Informal Search for ''Supercarcinogens"
As discussed in the text of the report, the graph of TD50 versus MDT can be divided empirically into three regions (Figure 1). By observation, most carcinogens are in a narrow band (Region B); few are above (Region A) or below (Region C) this band. The absence of carcinogens from Region A might be partly or entirely artifactual. Any carcinogen whose biologic properties would place it in Region A would have such low potency (such a high TD50) that it would give a very weak response even if tested at the MTD; hence, it would not be recognized as carcinogenic and would not be included in the CPDB. Thus, no conclusions can be drawn from the apparent emptiness of Region A.
The absence of carcinogens from Region C, however, is not obviously artifactual. The argument put forward by Rieth and Starr (1989b) that any carcinogens that belong properly in Region C would yield 100% tumor incidence in a conventional bioassay, so a finite TD50 could not be calculated, is incorrect. For some chemicals that yield 100% tumor incidence, the CPDB includes a 99% upper confidence limit on the TD50 (Gold et al., 1986a); for others, tumor incidence less than 100% can be observed in bioassays conducted at lower doses or for periods shorter than a lifetime. Thus, if some chemicals truly belong in Region C, they should be detectable, and it should be possible to derive numerical estimates of potency for at least some of them.

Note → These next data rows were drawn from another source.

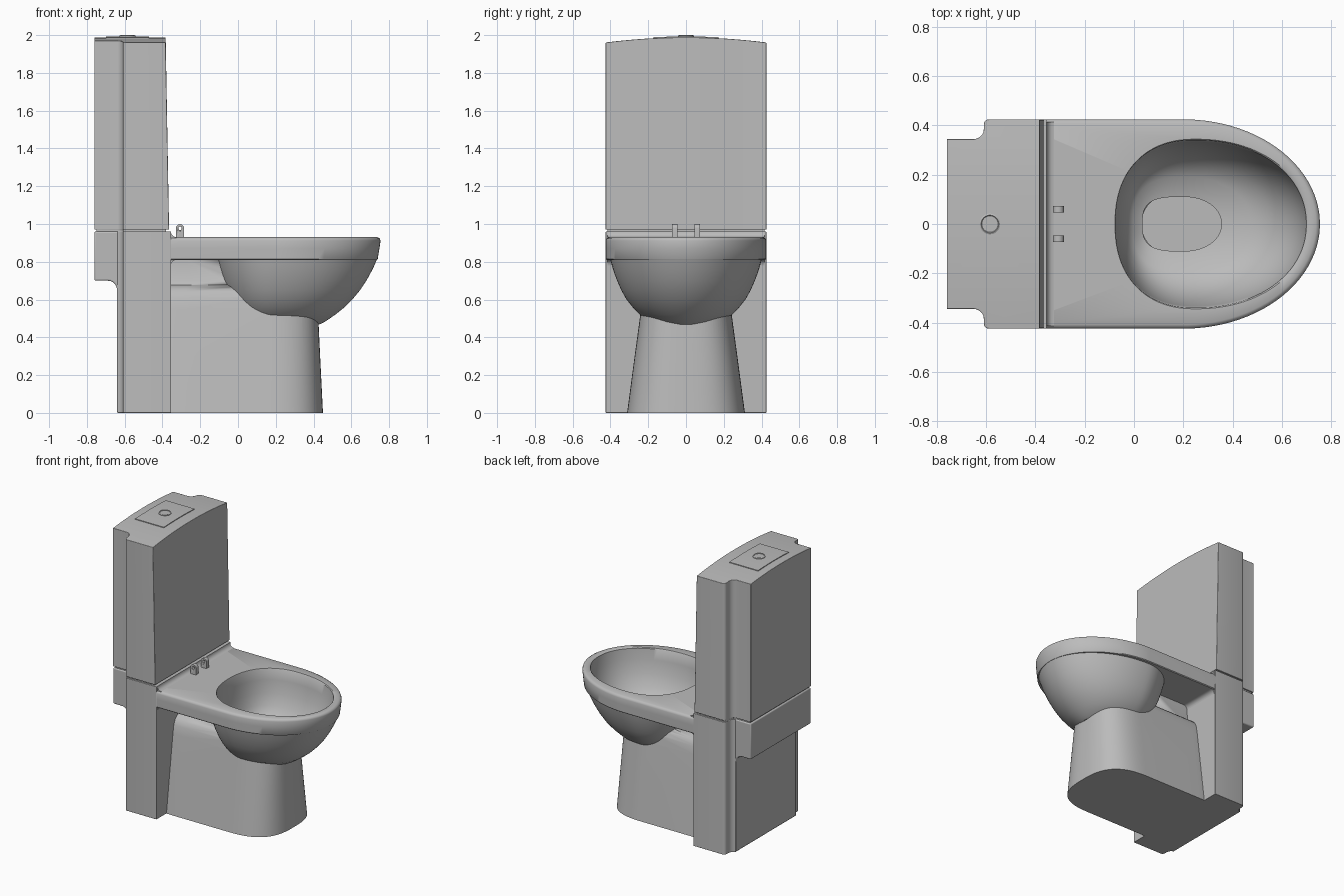
import bpy, bmesh, math
from mathutils import Vector

cube = bpy.data.objects.get("Cube")
if cube:
    bpy.data.objects.remove(cube)

ceramic = bpy.data.materials.new("grey_ceramic")
ceramic.use_nodes = True
grey = (0.5, 0.5, 0.5, 1)
ceramic.diffuse_color = grey
ceramic.node_tree.nodes["Principled BSDF"].inputs["Base Color"].default_value = grey


def finish(name, bm, bevel=0, angle=35, fix=True):
    if fix:
        bmesh.ops.recalc_face_normals(bm, faces=bm.faces)
    mesh = bpy.data.meshes.new(name)
    bm.to_mesh(mesh)
    bm.free()
    mesh.materials.append(ceramic)
    ob = bpy.data.objects.new(name, mesh)
    bpy.context.collection.objects.link(ob)
    if bevel:
        mod = ob.modifiers.new("Bevel", "BEVEL")
        mod.width, mod.segments = bevel, 3
        mod.limit_method, mod.angle_limit = "ANGLE", math.radians(40)
    bpy.ops.object.select_all(action="DESELECT")
    ob.select_set(True)
    bpy.context.view_layer.objects.active = ob
    bpy.ops.object.shade_smooth_by_angle(angle=math.radians(angle))
    return ob


def apply_boolean(ob, cutter):
    mod = ob.modifiers.new("Cut", "BOOLEAN")
    mod.operation, mod.object, mod.solver = "DIFFERENCE", cutter, "EXACT"
    bpy.context.view_layer.objects.active = ob
    bpy.ops.object.modifier_apply(modifier=mod.name)
    bpy.data.objects.remove(cutter)


def prism(points, direction):
    """Polygon extruded along a direction."""
    bm = bmesh.new()
    face = bm.faces.new([bm.verts.new(p) for p in points])
    new = bmesh.ops.extrude_face_region(bm, geom=[face])["geom"]
    bmesh.ops.translate(bm, verts=[v for v in new if isinstance(v, bmesh.types.BMVert)], vec=direction)
    bmesh.ops.recalc_face_normals(bm, faces=bm.faces)
    return bm


def arc(cx, cy, r, start, end, n=5):
    angles = [math.radians(start + (end - start) * i / n) for i in range(n + 1)]
    return [(cx + r * math.cos(a), cy + r * math.sin(a)) for a in angles]


def ring(z, front, back, w, cx, pf=2, pb=2, n=96):
    """Closed outline whose front and back halves are superellipses."""
    pts = []
    for i in range(n):
        a = 2 * math.pi * (i + 0.5) / n
        c, s = math.cos(a), math.sin(a)
        p, reach = (pf, front - cx) if c > 0 else (pb, cx - back)
        x = cx + math.copysign(reach * abs(c) ** (2 / p), c)
        pts.append(Vector((x, math.copysign(w * abs(s) ** (2 / p), s), z)))
    return pts


def loft(rings, caps=False):
    bm = bmesh.new()
    rows = [[bm.verts.new(p) for p in r] for r in rings]
    for low, high in zip(rows, rows[1:]):
        for i in range(len(low)):
            j = (i + 1) % len(low)
            bm.faces.new((low[i], low[j], high[j], high[i]))
    if caps:
        bm.faces.new(rows[0][::-1])
        bm.faces.new(rows[-1])
    return bm


def stepped_plan(back, front):
    """Half plan with a narrow rear and a filleted step, mirrored in y."""
    half = [(back, 0.345)] + arc(-0.65, 0.385, 0.04, -90, 0)
    half += arc(-0.59, 0.405, 0.02, 180, 90, 3) + [(front, 0.425)]
    return half + [(x, -y) for x, y in reversed(half)]


# Cistern with a gently domed top and a leaning front
def dome(y):
    return 1.988 - 0.15 * y * y


bm = prism([(x, y, 0.97) for x, y in stepped_plan(-0.76, -0.365)], (0, 0, 1))
for k in range(-7, 8):
    bmesh.ops.bisect_plane(bm, geom=bm.verts[:] + bm.edges[:] + bm.faces[:],
                           plane_co=(0, k * 0.05, 0), plane_no=(0, 1, 0))
for v in bm.verts:
    if v.co.z > 1.5:
        v.co.z = dome(v.co.y)
        if v.co.x > -0.4:
            v.co.x -= 0.018
finish("cistern", bm, 0.012)

# Flush plate following the dome, and its button
bm = prism([(x, y, 1.97) for x, y in ((-0.70, -0.175), (-0.47, -0.175), (-0.47, 0.175), (-0.70, 0.175))],
           (0, 0, 0.02))
for k in range(-3, 4):
    bmesh.ops.bisect_plane(bm, geom=bm.verts[:] + bm.edges[:] + bm.faces[:],
                           plane_co=(0, k * 0.044, 0), plane_no=(0, 1, 0))
for v in bm.verts:
    v.co.z = dome(v.co.y) + (0.005 if v.co.z > 1.98 else -0.01)
finish("flush_plate", bm)
button = [ring(z, -0.585 + r, -0.585 - r, r, -0.585, n=32)
          for z, r in ((1.985, 0.042), (1.997, 0.042), (2.0, 0.036), (1.997, 0.033))]
finish("flush_button", loft(button, True))

# Column under the cistern and its rear ledge
bm = prism([(x, y, 0) for x, y in stepped_plan(-0.655, -0.355)], (0, 0, 0.96))
for v in bm.verts:
    v.co.x = max(v.co.x, -0.638)
bmesh.ops.remove_doubles(bm, verts=bm.verts, dist=0.0001)
finish("column", bm, 0.01)
side = [(-0.5, 0), (-0.64, 0)] + arc(-0.69, 0.65, 0.05, 0, 90)
side += [(-0.76, 0.70), (-0.76, 0.96), (-0.5, 0.96)]
finish("rear_ledge", prism([(x, -0.345, z) for x, z in side], (0, 0.69, 0)), 0.008)
# Recessed joint between column and cistern
joint = [(x + 0.012 if x < -0.7 else x, y * 0.975, 0.955) for x, y in stepped_plan(-0.76, -0.38)]
finish("cistern_joint", prism(joint, (0, 0, 0.02)))

# Concave fillets joining deck and column
for name, z, start, end in (("upper_fillet", 0.96, 180, 270), ("lower_fillet", 0.78, 180, 90)):
    edge = 0.925 if z > 0.9 else 0.815
    pts = [(-0.375, z), *arc(-0.325, z, 0.03, start, end), (-0.325, edge), (-0.375, edge)]
    finish(name, prism([(x, -0.415, z) for x, z in pts], (0, 0.83, 0)))

# Bowl and deck: outer shell, overhanging rim, then the hollow down to the outlet
outer = [ring(z, f, b, w, 0.2) for z, f, b, w in (
    (0.468, 0.43, 0.03, 0.14), (0.482, 0.46, 0.02, 0.185), (0.52, 0.515, 0, 0.245),
    (0.56, 0.565, -0.03, 0.283), (0.6, 0.605, -0.05, 0.315), (0.65, 0.647, -0.072, 0.343),
    (0.7, 0.68, -0.09, 0.365), (0.76, 0.713, -0.108, 0.387), (0.81, 0.735, -0.12, 0.40))]
rim = [ring(z, 0.755 - d, -0.45, 0.425 - e, 0.2, pb=24) for z, d, e in (
    (0.81, 0.018, 0.006), (0.815, 0.015, 0.001), (0.87, 0.006, 0), (0.912, 0, 0),
    (0.923, 0.004, 0.004), (0.93, 0.016, 0.016))]
inner = [ring(z, 0.355 + 0.345 * s, 0.035 - 0.11 * s, 0.11 + 0.23 * s, 0.2 + 0.05 * s,
              pf=2.1, pb=3.2 - 0.9 * s)
         for z, s in ((0.93, 1.02), (0.925, 1), (0.85, 0.97), (0.76, 0.89), (0.68, 0.76),
                      (0.62, 0.58), (0.58, 0.35), (0.56, 0))]
finish("bowl", loft(outer + rim + inner), fix=False, angle=40)
top = [p + Vector((0, 0, 0.1)) for p in outer[-1]]
cutter = finish("bowl_cutter", loft(outer + [top], True))
cutter.hide_render = True

# Pedestal with a rounded shoulder and a spine, trimmed to the bowl
pedestal = [ring(z, f, -0.4, w, 0.12, 2.8, 24) for z, f, w in (
    (0, 0.45, 0.312), (0.3, 0.435, 0.272), (0.55, 0.423, 0.238), (0.61, 0.42, 0.228),
    (0.645, 0.41, 0.212), (0.668, 0.39, 0.185), (0.678, 0.36, 0.15), (0.70, 0.35, 0.135),
    (0.812, 0.35, 0.13))]
ob = finish("pedestal", loft(pedestal, True))
apply_boolean(ob, cutter)
bm = bmesh.new()
bm.from_mesh(ob.data)
hidden = [f for f in bm.faces if f.normal.z > 0.25 and f.calc_center_median().x > -0.02]
bmesh.ops.delete(bm, geom=hidden, context="FACES")
bm.to_mesh(ob.data)
bm.free()

# Seat hinge lugs with pin holes
for name, y in (("hinge_lug_right", -0.06), ("hinge_lug_left", 0.06)):
    pts = [(-0.329, 0.92), (-0.285, 0.92)] + arc(-0.307, 0.977, 0.022, 0, 180, 10)
    lug = finish(name, prism([(x, y - 0.014, z) for x, z in pts], (0, 0.028, 0)))
    hole = arc(-0.307, 0.977, 0.009, 0, 337.5, 15)
    pin = finish("pin_cutter", prism([(x, y - 0.05, z) for x, z in hole], (0, 0.1, 0)))
    apply_boolean(lug, pin)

Nevertheless, the committee identified several types of bias that might